Twice previously, NAFTA had determined that the domestic lumber industry’s threat of injury allegations were baseless and contrary to law. In each instance, the case was remanded back to the U.S. International Trade Commission (ITC).
In its latest decision, the NAFTA panel indicated that it had grown weary of the ITC’s attempts to prove that U.S. lumber interests were harmed by competition from Canada.
The five-member panel, which consists of three Americans and two Canadians, unanimously concluded that the ITC was “simply unwilling to accept this (NAFTA) panel’s review” and “has consistently ignored the authority of this panel in an effort to preserve its finding of threat of material injury.”

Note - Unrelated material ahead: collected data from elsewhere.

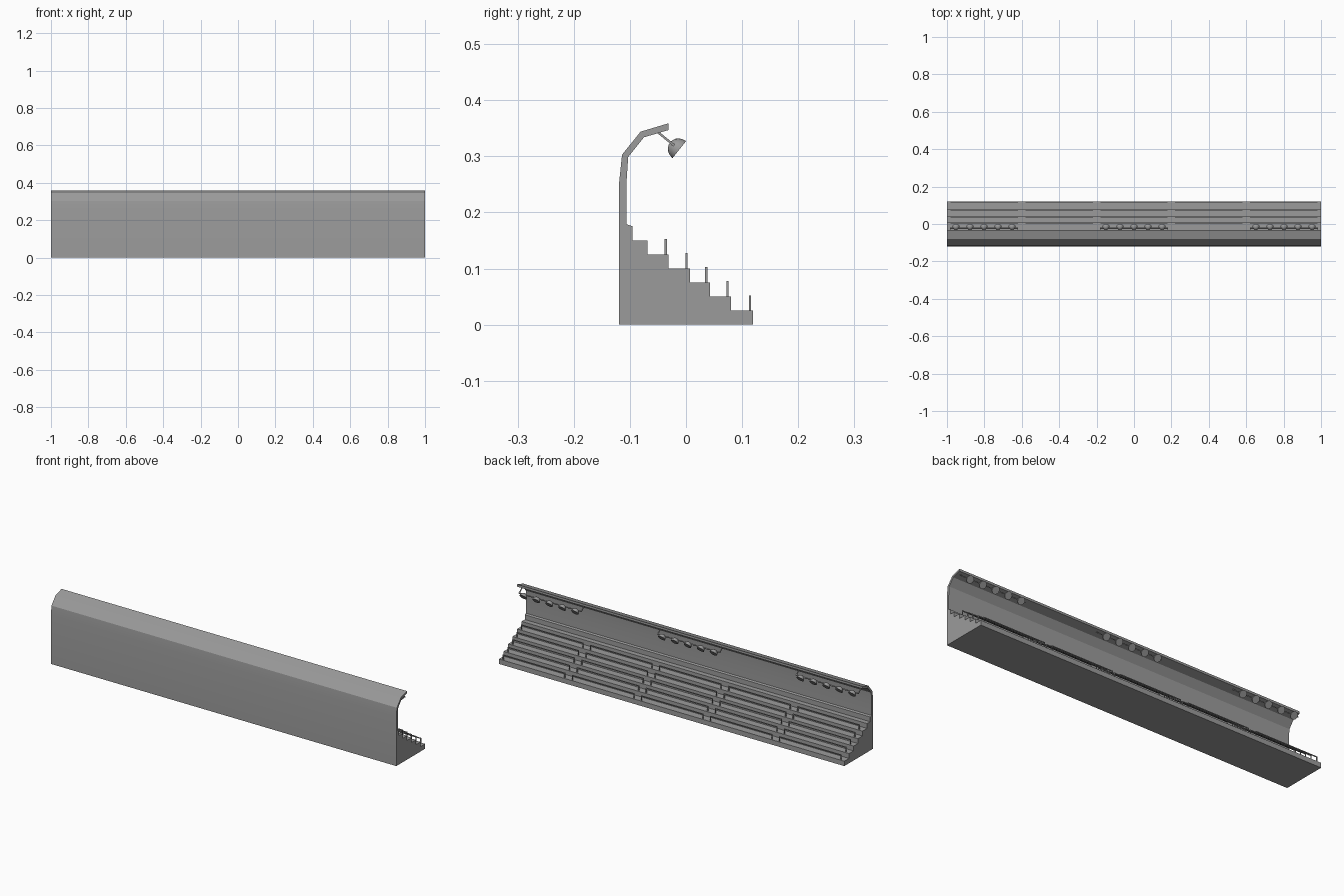
import bpy, bmesh, math
from mathutils import Matrix, Vector

if "Cube" in bpy.data.objects:
    bpy.data.objects.remove(bpy.data.objects["Cube"])

grey = bpy.data.materials.new("dark_grey")
grey.diffuse_color = (0.33, 0.33, 0.33, 1)
grey.use_nodes = True
grey.node_tree.nodes["Principled BSDF"].inputs["Base Color"].default_value = grey.diffuse_color


def finish(name, bm, smooth_angle=None):
    bmesh.ops.recalc_face_normals(bm, faces=bm.faces)
    me = bpy.data.meshes.new(name)
    bm.to_mesh(me)
    bm.free()
    me.materials.append(grey)
    ob = bpy.data.objects.new(name, me)
    bpy.context.collection.objects.link(ob)
    if smooth_angle:
        bpy.ops.object.select_all(action='DESELECT')
        bpy.context.view_layer.objects.active = ob
        ob.select_set(True)
        bpy.ops.object.shade_smooth_by_angle(angle=math.radians(smooth_angle))
    return ob


def extrude_profile(name, pts):
    bm = bmesh.new()
    face = bm.faces.new([bm.verts.new((-1, y, z)) for y, z in pts])
    ext = bmesh.ops.extrude_face_region(bm, geom=[face], use_keep_orig=True)
    bmesh.ops.translate(bm, vec=(2, 0, 0),
                        verts=[v for v in ext["geom"] if isinstance(v, bmesh.types.BMVert)])
    return finish(name, bm, 30)


def add_box(bm, center, size, tilt=0):
    m = (Matrix.Translation(center) @ Matrix.Rotation(tilt, 4, 'X')
         @ Matrix.Diagonal((*size, 1)))
    bmesh.ops.create_cube(bm, size=1, matrix=m)


# terraces, each row one step higher towards the wall
edges = [0.119, 0.080, 0.043, 0.007, -0.031, -0.069, -0.095]
steps = [(0.119, 0)]
for i, y in enumerate(edges):
    z = 0.0255 + 0.025 * i
    steps.append((y, z))
    steps.append((edges[i + 1], z) if i < 6 else (-0.106, 0.179))

# back wall and folded roof continue the same profile
wall = [(-0.106, 0.255), (-0.103, 0.299), (-0.075, 0.334), (-0.031, 0.347),
        (-0.031, 0.359), (-0.081, 0.344), (-0.114, 0.303), (-0.119, 0.255), (-0.119, 0)]
extrude_profile("grandstand_shell", steps + wall)

# open railings: five sections per row, gaps at the aisles
bm = bmesh.new()
T, H = 0.004, 0.027
sections = [(-0.98, -0.62), (-0.58, -0.22), (-0.18, 0.18), (0.22, 0.58), (0.62, 0.98)]
for i, y in enumerate([0.114, 0.074, 0.036, 0.001, -0.036]):
    z = 0.0255 + 0.025 * i
    for a, b in sections:
        add_box(bm, ((a + b) / 2, y, z + H - T / 2), (b - a, T, T))
        for x in (a + T / 2, b - T / 2):
            add_box(bm, (x, y, z + (H - T) / 2), (T, T, H - T))
finish("railings", bm)

# lamp bars hung from the roof on slanted arms
arm_top, arm_end = Vector((0, -0.050, 0.343)), Vector((0, -0.023, 0.321))
arm = arm_end - arm_top
tilt = math.atan2(arm.z, arm.y)
groups = (-0.802, 0, 0.802)
bm = bmesh.new()
for gx in groups:
    add_box(bm, (gx, arm_end.y, arm_end.z), (0.364, 0.005, 0.005), tilt)
    for s in (-1, 1):
        add_box(bm, (arm_top + arm_end) / 2 + Vector((gx + s * 0.18, 0, 0)),
                (0.004, arm.length, 0.004), tilt)
finish("lamp_brackets", bm)

# floodlights: domes aimed down at the field
bm = bmesh.new()
aim = Vector((0, 0.78, -0.62)).normalized()
rot = (-aim).to_track_quat('Z', 'Y').to_matrix().to_4x4()
R, DEPTH, N = 0.0193, 0.021, 16
for gx in groups:
    for k in range(-2, 3):
        m = Matrix.Translation((gx + k * 0.075, -0.012, 0.312)) @ rot
        rings = []
        for j in range(5):
            t = math.pi / 2 * j / 5
            rings.append([bm.verts.new(m @ Vector((
                R * math.cos(t) * math.cos(2 * math.pi * i / N),
                R * math.cos(t) * math.sin(2 * math.pi * i / N),
                DEPTH * math.sin(t)))) for i in range(N)])
        pole = bm.verts.new(m @ Vector((0, 0, DEPTH)))
        bm.faces.new(rings[0])
        for i in range(N):
            n = (i + 1) % N
            for lo, hi in zip(rings, rings[1:]):
                bm.faces.new((lo[i], lo[n], hi[n], hi[i]))
            bm.faces.new((rings[-1][i], rings[-1][n], pole))
finish("floodlights", bm, 40)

The ITC was ordered “to make a determination consistent with the decision of this panel that the evidence on the record does not support a finding of threat of material injury and to make that determination within 10 days.”
Although it was noted that the U.S. had no new evidence to back claims of injury and that it “would be an exercise in futility” to further review the case, the U.S. still has the option of appealing the ruling to an “extraordinary challenge” committee.
“But that appeal would merely be a delaying tactic,” said Rayburn, who noted that NAFTA’s extraordinary challenge provisions are primarily meant to be used for matters of gross misconduct, for which there is no legitimate claim in this case.
With the price of framing lumber at $473 per 1,000 board feet for the week ending Aug. 27, according to Random Lengths — up more than 40% from the beginning of the year and approaching the all-time high of $519 recorded in 1994 — Rayburn noted that the NAFTA decision could not have come at a better time.
“Rising building material costs, led by lumber, have added $5,000-$7,000 to the cost of constructing an average new home,” he said. “The duties have artificially boosted lumber prices and have helped line the pockets of domestic producers at the expense of U.S. consumers. NAFTA has unambiguously ruled that this case has no merit. Therefore, the Administration should prevent this case from dragging out any further and allow these punitive duties to disappear.”
For more information, e-mail Michael Strauss, or call him at 800-368-5242 x8252.